- Downloading and building the macOS Installer.
- Running OpenCore-Patcher.
- Rebooting and booting OpenCore.
How to Boot into macOS without a USB
If you want to boot into macOS without a USB, simply follow these steps.
- Open OpenCore Legacy Patcher.
- Under Settings, adjust them for taste.
- Build OpenCore again, but this time install OpenCore to an internal drive.
- Reboot your device while holding the Option key, and then select the internal EFI.
Do I Need to Update OpenCore Legacy Patcher?
Typically, users will not need to update OpenCore Legacy Patcher. However, a user may wish to do so if there are certain benefits, such as something not working when you install a new version of macOS. If you want to update OpenCore Legacy Patcher, all you need to do is download the latest release, and then rerun the patcher. You will then need to rebuild OpenCore and install it again.
You can check which version of OpenCore, as well as its patcher, by running the following commands in terminal.
#OpenCore Version nvram 4D1FDA02-38C7-4A6A-9CC6-4BCCA8B30102:opencore-version #Patcher Version nvram 4D1FDA02-38C7-4A6A-9CC6-4BCCA8B30102:OCLP-Version
Not for Beginners
As mentioned, OpenCore Legacy Patcher isn’t for the feint of heart. Additionally, I would once again recommend that you do not use OpenCore on a device that is your daily driver. However, if your machine is particularly old (2012, for example) you may really want to consider upgrading your device.
When it comes to installing versions of macOS that are unsupported by Apple, it’s more a matter of proving that you can rather than you should. Personally, when it comes to my own devices, anything I use daily I ensure that it only receives official updates from Apple.
Using OpenCore Legacy Patcher to Install macOS on Unsupported Mac
However, with all that in mind, if you are feeling confident, I would recommend trying out OpenCore Legacy Patcher on an older device. Of course, if you are having issues with OpenCore, it does offer a Discord page where you can ask questions. It also provides a troubleshooting page should you run into any issues. If you find that you really like the OpenCore Legacy Patcher, you should also consider donating.

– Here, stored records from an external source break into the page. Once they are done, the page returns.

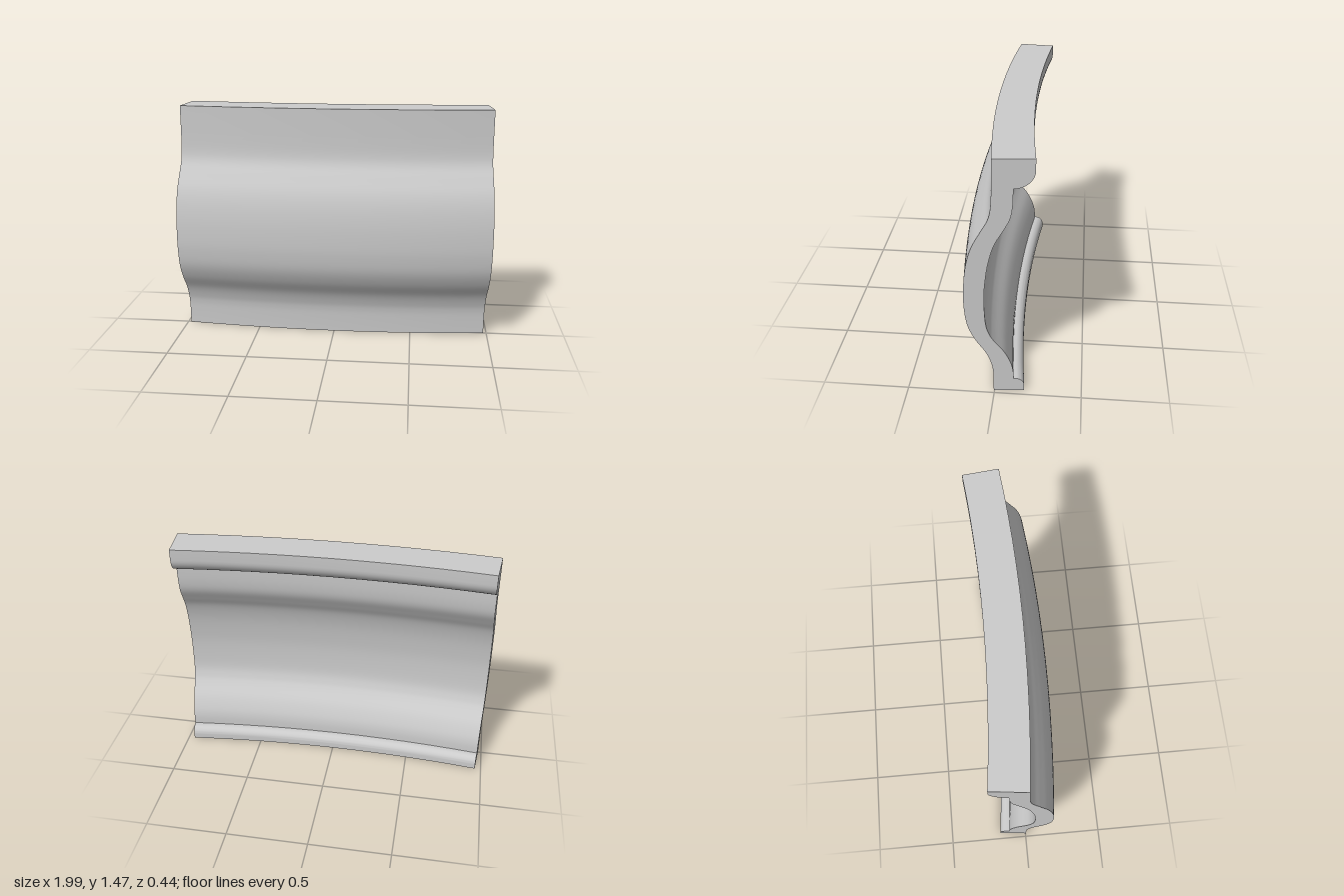
import * as THREE from 'three';
import { toCreasedNormals } from 'three/addons/utils/BufferGeometryUtils.js';

const HEIGHT = 1.47;
const RADIUS = 8.95;     // distance of the bend axis behind the panel
const HALF_ANGLE = 0.109;

const points = (list) => list.map(([z, y]) => new THREE.Vector2(z, y));

// Cross-section at the middle of the panel: x of the shape is depth, y is height
function profile() {
  const s = new THREE.Shape();
  s.moveTo(-0.118, 0);
  s.lineTo(0.058, 0);
  s.lineTo(0.058, 0.1);
  // bulging front face
  s.splineThru(points([
    [0.061, 0.15], [0.071, 0.2], [0.101, 0.275], [0.16, 0.368], [0.199, 0.46],
    [0.215, 0.56], [0.218, 0.655], [0.212, 0.77], [0.195, 0.878], [0.167, 0.966],
    [0.122, 1.05], [0.082, 1.122], [0.066, 1.19], [0.06, 1.3],
  ]));
  s.lineTo(0.058, HEIGHT);
  // rounded top lip
  s.lineTo(-0.166, HEIGHT);
  s.lineTo(-0.166, 1.404);
  s.absellipse(-0.053, 1.404, 0.113, 0.101, Math.PI, Math.PI * 1.5, false);
  // hollow back face
  s.splineThru(points([
    [-0.049, 1.2], [-0.034, 1.125], [0.007, 1.048], [0.049, 0.972], [0.08, 0.867],
    [0.098, 0.75], [0.106, 0.633], [0.1, 0.477], [0.08, 0.4], [0.053, 0.352],
    [-0.002, 0.278], [-0.038, 0.204], [-0.053, 0.146], [-0.057, 0.084],
  ]));
  // rounded bottom bead
  s.lineTo(-0.068, 0.084);
  s.absellipse(-0.068, 0.034, 0.05, 0.05, Math.PI / 2, Math.PI, false);
  s.closePath();
  return s;
}

export function createModel() {
  const geometry = new THREE.ExtrudeGeometry(profile(), {
    depth: 1, steps: 12, curveSegments: 5, bevelEnabled: false,
  });

  // Bend the straight extrusion around the vertical axis behind it
  const pos = geometry.attributes.position;
  for (let i = 0; i < pos.count; i++) {
    const angle = (pos.getZ(i) * 2 - 1) * HALF_ANGLE;
    const r = RADIUS + pos.getX(i);
    pos.setXYZ(i, -r * Math.sin(angle), pos.getY(i), r * Math.cos(angle) - RADIUS);
  }

  const panel = new THREE.Mesh(
    toCreasedNormals(geometry, 0.6),
    new THREE.MeshStandardMaterial({ color: 0xcccccc }),
  );
  panel.name = 'curvedMouldingPanel';

  const model = new THREE.Group();
  model.name = 'curvedMoulding';
  model.add(panel);
  return model;
}
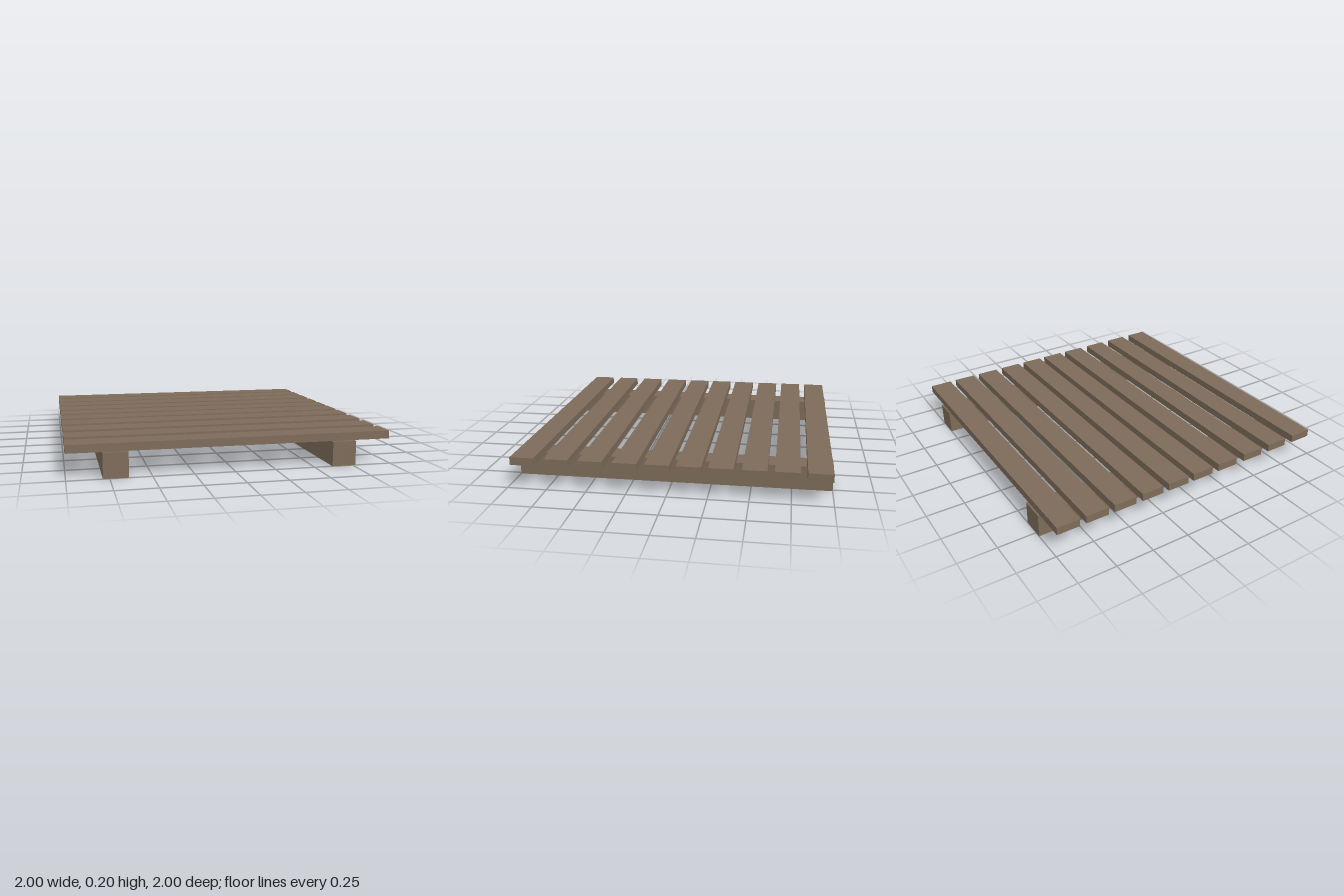
import * as THREE from 'three';

export function createModel() {
  const model = new THREE.Group();
  model.name = 'slattedPlatform';

  const wood = new THREE.MeshStandardMaterial({ color: 0x7d6b59 });
  wood.name = 'weathered wood';

  const beamSize = 0.15;
  const plankThickness = 0.05;
  const plankWidth = 0.15;

  const addBox = (name, w, h, d, x, y, z) => {
    const mesh = new THREE.Mesh(new THREE.BoxGeometry(w, h, d), wood);
    mesh.name = name;
    mesh.position.set(x, y, z);
    model.add(mesh);
  };

  // Two bearer beams running front to back, slightly off centre
  addBox('leftBeam', beamSize, 0.153, 2, 0.692, 0.0765, 0);
  addBox('rightBeam', beamSize, 0.153, 2, -0.714, 0.0765, 0);

  // Ten planks laid across the beams with uneven gaps
  const plankZ = [-0.913, -0.721, -0.528, -0.329, -0.137, 0.055, 0.253, 0.467, 0.681, 0.897];
  plankZ.forEach((z, i) =>
    addBox(`plank${i + 1}`, 2, plankThickness, plankWidth, 0, 0.153 + plankThickness / 2, z));

  return model;
}
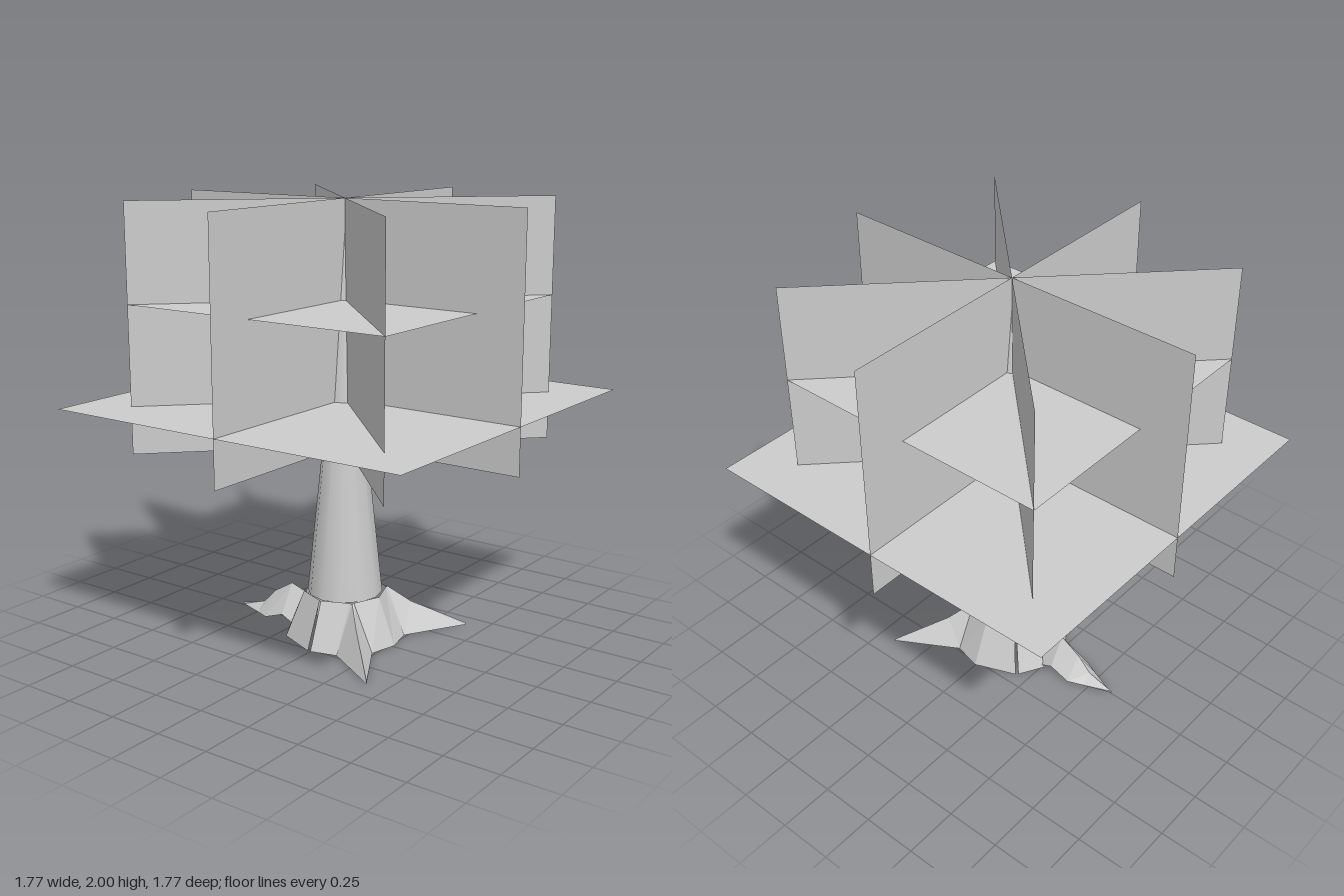
import * as THREE from 'three';

const smooth = new THREE.MeshStandardMaterial({ color: 0xcccccc, side: THREE.DoubleSide });
const flat = new THREE.MeshStandardMaterial({ color: 0xcccccc, side: THREE.DoubleSide, flatShading: true });

// Skins a surface over rows of points; every row has the same length.
function loft(rows) {
  const n = rows[0].length, index = [];
  for (let i = 0; i < rows.length - 1; i++) {
    for (let j = 0; j < n - 1; j++) {
      const a = i * n + j, b = a + 1, c = a + n, d = c + 1;
      index.push(a, c, b, b, c, d);
    }
  }
  const g = new THREE.BufferGeometry();
  g.setAttribute('position', new THREE.Float32BufferAttribute(rows.flat(2), 3));
  g.setIndex(index);
  g.computeVertexNormals();
  return g;
}

// Point on a ring; angle in degrees from +z towards +x.
function ring(radius, y, deg) {
  const a = THREE.MathUtils.degToRad(deg);
  return [radius * Math.sin(a), y, radius * Math.cos(a)];
}

export function createModel() {
  const model = new THREE.Group();
  const add = (parent, name, geometry, material) => {
    const mesh = new THREE.Mesh(geometry, material);
    mesh.name = name;
    parent.add(mesh);
    return mesh;
  };

  // Foliage: four crossed upright cards and two level ones
  const foliage = new THREE.Group();
  foliage.name = 'foliage';
  model.add(foliage);
  for (let i = 0; i < 4; i++) {
    const width = i % 2 ? 2 * 0.665 * Math.SQRT2 : 1.77;
    const card = add(foliage, 'uprightLeafCard', new THREE.PlaneGeometry(width, 1.1), smooth);
    card.position.y = 1.45;
    card.rotation.y = i * Math.PI / 4;
  }
  for (const [size, y] of [[1.77, 1.114], [1.33, 1.56]]) {
    const card = add(foliage, 'levelLeafCard', new THREE.PlaneGeometry(size, size), smooth);
    card.rotation.x = -Math.PI / 2;
    card.position.y = y;
  }

  // Trunk: an open tapering cone
  const trunk = add(model, 'trunk', new THREE.ConeGeometry(0.172, 1.65, 12, 1, true), smooth);
  trunk.position.y = 0.215 + 1.65 / 2;

  // Flared panels round the foot: top start, top end, bottom start, bottom end
  const foot = new THREE.Group();
  foot.name = 'trunkFoot';
  model.add(foot);
  const panels = [
    [-45, -1, -45, -1.5], [1, 42, 1.5, 28],
    [48, 90, 62, 90], [90, 132, 90, 118],
    [138, 180, 152, 180], [180, 224, 180, 223.5],
    [226, 258, 226.5, 254], [282, 315, 286, 315],
  ];
  for (const [t0, t1, b0, b1] of panels) {
    add(foot, 'footPanel', loft([
      [ring(0.19, 0.22, t0), ring(0.19, 0.22, t1)],
      [ring(0.275, 0.005, b0), ring(0.275, 0.005, b1)],
    ]), flat);
  }

  // Two straight roots, ridged and pointed
  const roots = new THREE.Group();
  roots.name = 'roots';
  model.add(roots);
  for (const deg of [45, 135]) {
    add(roots, 'straightRoot', loft([
      [ring(0.19, 0.22, deg - 3), ring(0.2, 0.22, deg), ring(0.19, 0.22, deg + 3)],
      [ring(0.275, 0.005, deg - 17), ring(0.31, 0.14, deg), ring(0.275, 0.005, deg + 17)],
      [ring(0.575, 0.005, deg), ring(0.575, 0.015, deg), ring(0.575, 0.005, deg)],
    ]), flat);
  }

  // Humped root: x, ridge height, base height, half width
  const ribs = [
    [-0.19, 0.21, 0.19, 0.04], [-0.215, 0.15, 0.0, 0.08],
    [-0.31, 0.18, 0.045, 0.08], [-0.41, 0.12, 0.01, 0.08],
    [-0.48, 0.05, 0.008, 0.05], [-0.61, 0.015, 0.005, 0],
  ];
  add(roots, 'humpedRoot', loft(ribs.map(([x, top, base, w]) => [
    [x, base, w], [x, top, 0], [x, base, -w],
  ])), flat);

  return model;
}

While some may not like how Apple determines what makes a Legacy device, there are some workarounds for the technically savvy. However, if you are new to this world, I would highly suggest doing your homework before diving in. While the process is straightforward, those without experience may run into issues. Ensure you’re doing your research before diving right in.